The CBS Sunday Morning program featured the 50 Year birth of Intel (the company with the chip that changed the world). Who would have known that something so small, would have such a large impact on today’s world. But it did. Two middle-aged engineers Gordon Moore and and Bob Noyce got together and ushered in the era of fast, ubiquitous electronics and in July of 1968, Intel was incorporated. I consider that one, of the few good things from that year.
This is a picture of the company’s oldest plants in Portland Oregon which shows what a chip plant looks like today. And they still wear Bunny Suits to keep the contamination down to the minimum.
I remember the shocking events of 1968 more, because I lived through them. I remember that year, being the year that Martin Luther King was assassinated in Memphis Tennessee. His voice was silenced but not stopped. Now every year we hear his I have a Dream speech: “I have a dream that my four little children will one day live in a Nation where they will not be judged by the color of their skin but by the content for their character”. Unfortunately the dream has not been realized yet.
Dr. King felt that something might happen when he delivered this sermon. “We got some difficult days ahead. But it really doesn’t matter with me now, because I’ve been to the mountain top. I’ve seen the Promise Land. I may not get there with you. But I want you to know tonight , that we, as a people will get to the Promise Land”.
The following photo features the other history maker of 1968. President Lyndon B. Johnson was the president during the Tet Offensive in which 216 American troops were killed and 1,300 were wounded in a 26 day battle for Hue Vietnam. Robert Kennedy also featured in the photo was going to run for President but he was also assassinated at the Ambassador Hotel in Los Angles California.
Journalist Pete Hamill said that Kennedy’s assassination was more than what happened, but what could have been. He called it a LOST. CBS reporter Jim Axelrod asked what lost? And Jim answer, “the lost of what could have been: Hope, instead of despair”. Even the story of Bobby Kennedy was a tale of transformation during those troubling times because he went from hard-charging law-and-order to social justice warrior.
In many Black households back in the day, there were three photo of warriors who left here too soon; Martin Luther King , John Kennedy and his brother Robert Kennedy. In the photo below is Sen. Robert F. Kennedy with Marian Edelman as they were visiting an unidentified woman in Greenville Mississippi during an investigating of poverty in the Mississippi Delta in 1967. A portrait of his brother hangs on the wall. .

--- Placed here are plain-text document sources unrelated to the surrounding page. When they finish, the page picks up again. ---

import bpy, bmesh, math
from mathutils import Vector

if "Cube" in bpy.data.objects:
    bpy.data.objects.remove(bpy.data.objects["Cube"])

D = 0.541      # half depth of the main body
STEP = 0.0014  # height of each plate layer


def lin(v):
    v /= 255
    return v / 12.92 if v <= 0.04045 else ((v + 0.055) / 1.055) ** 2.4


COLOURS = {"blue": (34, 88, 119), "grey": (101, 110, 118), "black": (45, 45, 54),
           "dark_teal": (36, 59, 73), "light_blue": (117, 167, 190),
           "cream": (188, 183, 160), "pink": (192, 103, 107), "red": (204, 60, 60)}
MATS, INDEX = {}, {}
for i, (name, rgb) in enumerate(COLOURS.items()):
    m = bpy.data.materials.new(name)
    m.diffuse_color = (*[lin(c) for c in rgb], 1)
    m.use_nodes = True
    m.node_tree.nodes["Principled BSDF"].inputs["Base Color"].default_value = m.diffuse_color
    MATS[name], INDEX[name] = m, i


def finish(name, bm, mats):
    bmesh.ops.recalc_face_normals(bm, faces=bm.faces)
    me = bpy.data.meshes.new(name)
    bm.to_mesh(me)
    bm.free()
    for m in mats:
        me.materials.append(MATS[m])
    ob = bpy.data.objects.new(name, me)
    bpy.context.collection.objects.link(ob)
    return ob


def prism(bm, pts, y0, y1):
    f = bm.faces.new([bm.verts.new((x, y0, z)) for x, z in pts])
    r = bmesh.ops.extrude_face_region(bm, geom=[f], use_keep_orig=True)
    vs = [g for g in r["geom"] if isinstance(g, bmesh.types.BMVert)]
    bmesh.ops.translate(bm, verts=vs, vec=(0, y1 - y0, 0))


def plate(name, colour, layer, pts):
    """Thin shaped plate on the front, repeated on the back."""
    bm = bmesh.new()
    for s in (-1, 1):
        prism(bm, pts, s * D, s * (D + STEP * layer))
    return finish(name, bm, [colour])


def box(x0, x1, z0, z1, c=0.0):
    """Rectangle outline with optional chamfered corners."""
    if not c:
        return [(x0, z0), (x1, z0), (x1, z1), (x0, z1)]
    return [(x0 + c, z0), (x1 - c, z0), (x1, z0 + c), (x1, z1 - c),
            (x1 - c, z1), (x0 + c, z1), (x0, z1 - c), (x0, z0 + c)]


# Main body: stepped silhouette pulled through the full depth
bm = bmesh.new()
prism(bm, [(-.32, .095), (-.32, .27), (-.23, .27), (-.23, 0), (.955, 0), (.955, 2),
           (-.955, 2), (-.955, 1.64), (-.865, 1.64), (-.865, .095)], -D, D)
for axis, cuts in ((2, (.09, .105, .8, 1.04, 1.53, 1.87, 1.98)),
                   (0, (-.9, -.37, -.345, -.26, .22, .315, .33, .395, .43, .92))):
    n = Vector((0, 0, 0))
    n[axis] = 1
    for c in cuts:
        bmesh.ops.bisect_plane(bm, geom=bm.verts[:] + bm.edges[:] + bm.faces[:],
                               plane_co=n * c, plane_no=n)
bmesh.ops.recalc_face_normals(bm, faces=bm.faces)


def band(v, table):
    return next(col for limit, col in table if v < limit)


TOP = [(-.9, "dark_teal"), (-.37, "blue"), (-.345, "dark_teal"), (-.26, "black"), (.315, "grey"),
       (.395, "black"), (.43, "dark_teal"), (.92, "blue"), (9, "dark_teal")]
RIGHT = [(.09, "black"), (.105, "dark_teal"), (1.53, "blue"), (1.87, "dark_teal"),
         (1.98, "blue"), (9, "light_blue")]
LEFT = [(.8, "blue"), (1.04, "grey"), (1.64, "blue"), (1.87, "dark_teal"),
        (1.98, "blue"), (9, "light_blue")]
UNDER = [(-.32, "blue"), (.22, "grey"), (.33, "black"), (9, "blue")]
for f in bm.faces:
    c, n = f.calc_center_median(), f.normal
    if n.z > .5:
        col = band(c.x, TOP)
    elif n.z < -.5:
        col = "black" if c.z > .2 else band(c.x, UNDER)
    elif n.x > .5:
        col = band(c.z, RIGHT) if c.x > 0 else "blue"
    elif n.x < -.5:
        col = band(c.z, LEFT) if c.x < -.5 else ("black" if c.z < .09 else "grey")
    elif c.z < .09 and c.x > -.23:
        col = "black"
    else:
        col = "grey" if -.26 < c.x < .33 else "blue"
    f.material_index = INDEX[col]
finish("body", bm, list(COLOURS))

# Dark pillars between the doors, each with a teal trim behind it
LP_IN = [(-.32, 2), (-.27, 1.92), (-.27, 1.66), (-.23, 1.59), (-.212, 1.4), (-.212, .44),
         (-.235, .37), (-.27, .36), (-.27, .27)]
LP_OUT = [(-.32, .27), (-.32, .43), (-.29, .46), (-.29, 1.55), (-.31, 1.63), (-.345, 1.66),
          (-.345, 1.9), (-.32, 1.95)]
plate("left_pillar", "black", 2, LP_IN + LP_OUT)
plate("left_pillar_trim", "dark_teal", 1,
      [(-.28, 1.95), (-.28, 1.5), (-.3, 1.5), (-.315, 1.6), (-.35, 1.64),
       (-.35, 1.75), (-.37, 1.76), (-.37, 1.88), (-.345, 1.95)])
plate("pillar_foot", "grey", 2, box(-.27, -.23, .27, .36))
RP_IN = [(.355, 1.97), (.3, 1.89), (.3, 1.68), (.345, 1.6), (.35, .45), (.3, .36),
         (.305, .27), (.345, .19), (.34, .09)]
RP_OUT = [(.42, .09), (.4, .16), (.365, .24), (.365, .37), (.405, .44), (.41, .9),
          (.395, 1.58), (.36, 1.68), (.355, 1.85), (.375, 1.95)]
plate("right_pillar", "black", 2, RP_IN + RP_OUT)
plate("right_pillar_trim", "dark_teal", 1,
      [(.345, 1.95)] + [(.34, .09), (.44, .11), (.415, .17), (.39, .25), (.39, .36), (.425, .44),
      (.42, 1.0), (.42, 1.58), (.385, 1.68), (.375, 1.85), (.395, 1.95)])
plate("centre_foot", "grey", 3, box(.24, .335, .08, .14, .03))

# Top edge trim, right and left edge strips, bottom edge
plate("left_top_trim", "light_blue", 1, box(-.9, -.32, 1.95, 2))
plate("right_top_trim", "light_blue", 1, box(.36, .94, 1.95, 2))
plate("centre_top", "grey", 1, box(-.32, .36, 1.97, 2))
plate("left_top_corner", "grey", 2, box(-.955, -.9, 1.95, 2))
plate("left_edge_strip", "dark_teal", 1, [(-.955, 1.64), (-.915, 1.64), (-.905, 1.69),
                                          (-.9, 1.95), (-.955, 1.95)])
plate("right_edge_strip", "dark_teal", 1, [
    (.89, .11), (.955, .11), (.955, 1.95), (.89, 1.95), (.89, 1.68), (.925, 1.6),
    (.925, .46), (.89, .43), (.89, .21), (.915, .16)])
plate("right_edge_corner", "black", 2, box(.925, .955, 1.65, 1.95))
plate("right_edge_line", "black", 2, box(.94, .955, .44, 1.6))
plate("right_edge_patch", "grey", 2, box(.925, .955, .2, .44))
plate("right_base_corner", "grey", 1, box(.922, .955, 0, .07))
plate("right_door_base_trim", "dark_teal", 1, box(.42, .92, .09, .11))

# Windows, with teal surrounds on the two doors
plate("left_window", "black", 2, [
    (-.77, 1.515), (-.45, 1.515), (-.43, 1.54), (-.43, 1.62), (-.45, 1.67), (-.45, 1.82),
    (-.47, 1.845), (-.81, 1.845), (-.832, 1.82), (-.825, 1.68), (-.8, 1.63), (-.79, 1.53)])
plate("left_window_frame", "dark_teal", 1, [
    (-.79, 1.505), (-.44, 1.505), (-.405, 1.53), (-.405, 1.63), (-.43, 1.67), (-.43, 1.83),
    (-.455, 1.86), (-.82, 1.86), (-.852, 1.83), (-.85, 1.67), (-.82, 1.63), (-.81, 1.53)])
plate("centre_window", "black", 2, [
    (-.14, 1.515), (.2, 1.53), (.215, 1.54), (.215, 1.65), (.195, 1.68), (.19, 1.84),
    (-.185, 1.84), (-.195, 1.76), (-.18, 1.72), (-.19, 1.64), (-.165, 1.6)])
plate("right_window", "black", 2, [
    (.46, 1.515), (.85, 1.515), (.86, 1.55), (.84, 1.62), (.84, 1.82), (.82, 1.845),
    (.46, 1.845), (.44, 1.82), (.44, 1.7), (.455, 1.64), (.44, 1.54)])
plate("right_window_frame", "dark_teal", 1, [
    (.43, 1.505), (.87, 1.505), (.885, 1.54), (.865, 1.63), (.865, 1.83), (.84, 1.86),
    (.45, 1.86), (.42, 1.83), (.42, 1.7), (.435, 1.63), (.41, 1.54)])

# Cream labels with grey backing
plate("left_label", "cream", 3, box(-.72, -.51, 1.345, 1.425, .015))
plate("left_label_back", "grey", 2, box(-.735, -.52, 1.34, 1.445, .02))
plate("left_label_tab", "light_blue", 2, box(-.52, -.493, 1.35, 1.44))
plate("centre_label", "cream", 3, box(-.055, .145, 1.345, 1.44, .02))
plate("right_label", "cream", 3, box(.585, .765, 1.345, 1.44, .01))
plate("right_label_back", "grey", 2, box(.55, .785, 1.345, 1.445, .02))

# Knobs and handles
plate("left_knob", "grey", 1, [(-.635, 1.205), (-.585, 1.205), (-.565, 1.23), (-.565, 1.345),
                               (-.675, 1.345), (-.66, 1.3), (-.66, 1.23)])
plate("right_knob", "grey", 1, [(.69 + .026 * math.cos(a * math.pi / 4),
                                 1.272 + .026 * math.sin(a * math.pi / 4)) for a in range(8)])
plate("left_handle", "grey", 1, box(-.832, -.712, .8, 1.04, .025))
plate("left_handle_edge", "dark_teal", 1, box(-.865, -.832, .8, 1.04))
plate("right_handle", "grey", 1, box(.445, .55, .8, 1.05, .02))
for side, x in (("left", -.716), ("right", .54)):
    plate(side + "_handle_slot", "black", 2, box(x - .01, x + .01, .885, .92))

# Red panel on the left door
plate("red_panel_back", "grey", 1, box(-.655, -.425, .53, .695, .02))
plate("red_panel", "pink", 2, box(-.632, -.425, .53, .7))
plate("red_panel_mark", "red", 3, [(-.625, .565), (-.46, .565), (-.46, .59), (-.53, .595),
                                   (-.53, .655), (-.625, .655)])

I remember the year 1968 mostly as the year I graduated from high school. I got a full time job (second shift) on the auto assembly line in Detroit MI during my last semester of high school, and still managed to graduate on time. It was not easy, but I did it. As a results, I learned that, I wanted do do more than work like a machine on the line. To escape the assembly line, I joined the military line, so I could use the GI Bill and get a better position off the line. The Vietnam War was hot and heavy and my classmates were being drafted right and left.
If I was going to the war, it was going to be on the flight line, so I joined the Air Force. After basic training, advanced training and my first state side assignment, I was shipped off to Libya North Africa to assist in the Air Base closure there. By the time I got to Germany I had heard so much about the war (from the Air Force guys that came back) I was almost ready to go. I wouldn’t mind being on a large Air Force Base in a combat zone, but by then, they were only accepting airmen in special forces units.
In a war zone, anything can happen, even on a large Air Force Base but they were going to need me as a generator operator, out in the boonies (in the middle of nowhere). If I wanted to see that kind of action I would have signed up for an Army Airborne unit. So I didn’t sign up for a “Red Horse Airborne Civil Engineer Squadron” assignment.
Ten years later (1978) the story continues. I finally graduate from college using the GI Bill and become an Army Quartermaster Officer where I supported Special Forces at Fort Bragg North Carolina, the Home of XVIII Airborne Corps.
Life is strange and you never know how things will turn out. In 1967 I was home along when the Detroit Riots started. I saw 82nd Airborne Troops rolling down Detroit streets in trucks and armored personnel carriers. But because I didn’t do anything stupid like get arrested or shot I was able to joint the military the next year. The numbers are still astounding 2,000 buildings were destroyed, 7,200 people were arrested 1,100 people were injured and 43 people were killed within a five or six day event. It wasn’t until I went home for a visit and saw the movie (Detroit 1967) and read the newspapers as to why thing happened the way they did.